Feature

Students go to bat for Attawapiskat

Fran Côté

Last fall, Teviah Moro, a reporter for the Timmins Daily Press wrote a series of articles on a desperate situation in Attawapiskat, a First Nations community on the James Bay coast. I shared these stories with my Grade 5/6 class at Iroquois Falls Public School. They immediately decided that they needed to do something to help.

Fumes from a leaking diesel fuel tank under the J.R. Nakogee Public School permeated the school, making people sick. In 1999, the school was condemned and its 400 students placed in about 20 “temporary” portable classrooms. They’re still there six years later! They have no gymnasium, no library, no lunchroom and few of the services that we take for granted in our southern Ontario schools.
Our MP, Charlie Angus, came to speak to the class and praised them for their interest. He suggested a letter-writing campaign and reminded them of this quote: “A small drop of ink can make hundreds, perhaps thousands, think.”

Charlie told the students that they have a voice and could be heard. The federal politicians who decide on aboriginal issues, including education, needed to hear about the public’s displeasure with the plight of students in Attawapiskat. We hoped the issue would get more attention and would be resolved sooner.

Soon after Charlie’s visit, we invited Timmins Daily Press columnist, Xavier Kataquapit, who is originally from Attawapiskat, to come to our school. He thanked the students for their efforts on behalf of his community. Then he talked about the building of J.R. Nakogee PS and how very proud the whole community was of their school. For many children the school was the only place that was always warm and had electricity (from the diesel-fed generators) and running water. He said people were very sad to see their well-loved school boarded up, contaminated and condemned, with mushrooms growing out of the carpets and mold everywhere.

Charlie and Xavier’s talks motivated the students to start their letterwriting campaign. They wrote to the MPs on the Standing Committee on Aboriginal Issues and some also wrote to Prime Minister Paul Martin and to Indian and Northern Affairs Minister Andy Scott.

Charlie told the Attawapiskat Education Authority about our campaign and their officer, Ignace Gull, thanked us for our efforts.

As promised, Charlie returned to IFPS to collect the students’ letters and distributed them in the House of Commons. “I am inspired by the spirit of today’s young generation. Never let anyone tell you that the world cannot be changed. Never let anyone tell you that young people cannot make a difference,” he wrote.

The students soon began receiving responses from politicians. Mainly, the response was a polite “Thank you for your interest in the situation.” But we expected that. It was the act of writing the letters that was so very valuable, not the response.

The students are very proud of what they have done. The life lesson about speaking up for others when you see an unfair situation is invaluable. Learning that you have a voice and that your voice can be heard is a fundamental lesson in our democratic society.
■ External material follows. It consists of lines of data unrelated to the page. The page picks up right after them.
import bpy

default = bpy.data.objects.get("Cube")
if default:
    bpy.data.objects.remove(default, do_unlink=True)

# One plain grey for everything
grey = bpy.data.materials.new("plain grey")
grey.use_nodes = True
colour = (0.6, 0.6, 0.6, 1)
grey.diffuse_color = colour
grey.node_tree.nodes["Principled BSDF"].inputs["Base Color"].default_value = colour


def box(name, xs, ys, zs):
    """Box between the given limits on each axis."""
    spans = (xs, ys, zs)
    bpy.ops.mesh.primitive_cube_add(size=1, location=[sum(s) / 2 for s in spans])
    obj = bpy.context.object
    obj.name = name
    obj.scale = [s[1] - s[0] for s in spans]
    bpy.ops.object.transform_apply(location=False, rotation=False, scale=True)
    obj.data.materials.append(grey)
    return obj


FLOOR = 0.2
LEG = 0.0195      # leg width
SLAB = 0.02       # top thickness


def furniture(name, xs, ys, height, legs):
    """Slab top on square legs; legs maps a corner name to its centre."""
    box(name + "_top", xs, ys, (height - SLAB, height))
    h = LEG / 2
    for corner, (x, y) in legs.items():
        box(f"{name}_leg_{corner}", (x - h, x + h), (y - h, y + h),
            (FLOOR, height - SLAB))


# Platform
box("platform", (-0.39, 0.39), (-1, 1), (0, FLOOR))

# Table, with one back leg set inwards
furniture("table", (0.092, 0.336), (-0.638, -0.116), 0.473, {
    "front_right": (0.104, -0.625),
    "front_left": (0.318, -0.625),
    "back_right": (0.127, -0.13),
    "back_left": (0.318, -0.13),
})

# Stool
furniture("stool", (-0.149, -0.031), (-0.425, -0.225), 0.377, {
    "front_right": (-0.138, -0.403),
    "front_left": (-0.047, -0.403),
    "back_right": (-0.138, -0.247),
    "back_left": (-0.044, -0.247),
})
This is putting our social studies program into action.

We like to think of our letter-writing campaign as a pebble dropped in a quiet pool of water. The ripples are gently moving out and who knows how far they will go. We are beginning to get interest from other teachers who wish to participate. Perhaps if enough students write enough letters, Attawapiskat may finally get its new school.

To learn more about this campaign, please visit our website Student Advocacy at www.dsbl.edu.on.ca/ijps/sa. You will find sample letters in French and English, as well as addresses of politicians.

Chi Meegwetch.
(This means 'thank you very much’ in Cree.)

Fran Côté teaches Grade 5/6 French immersion at Iroquois Falls Public School.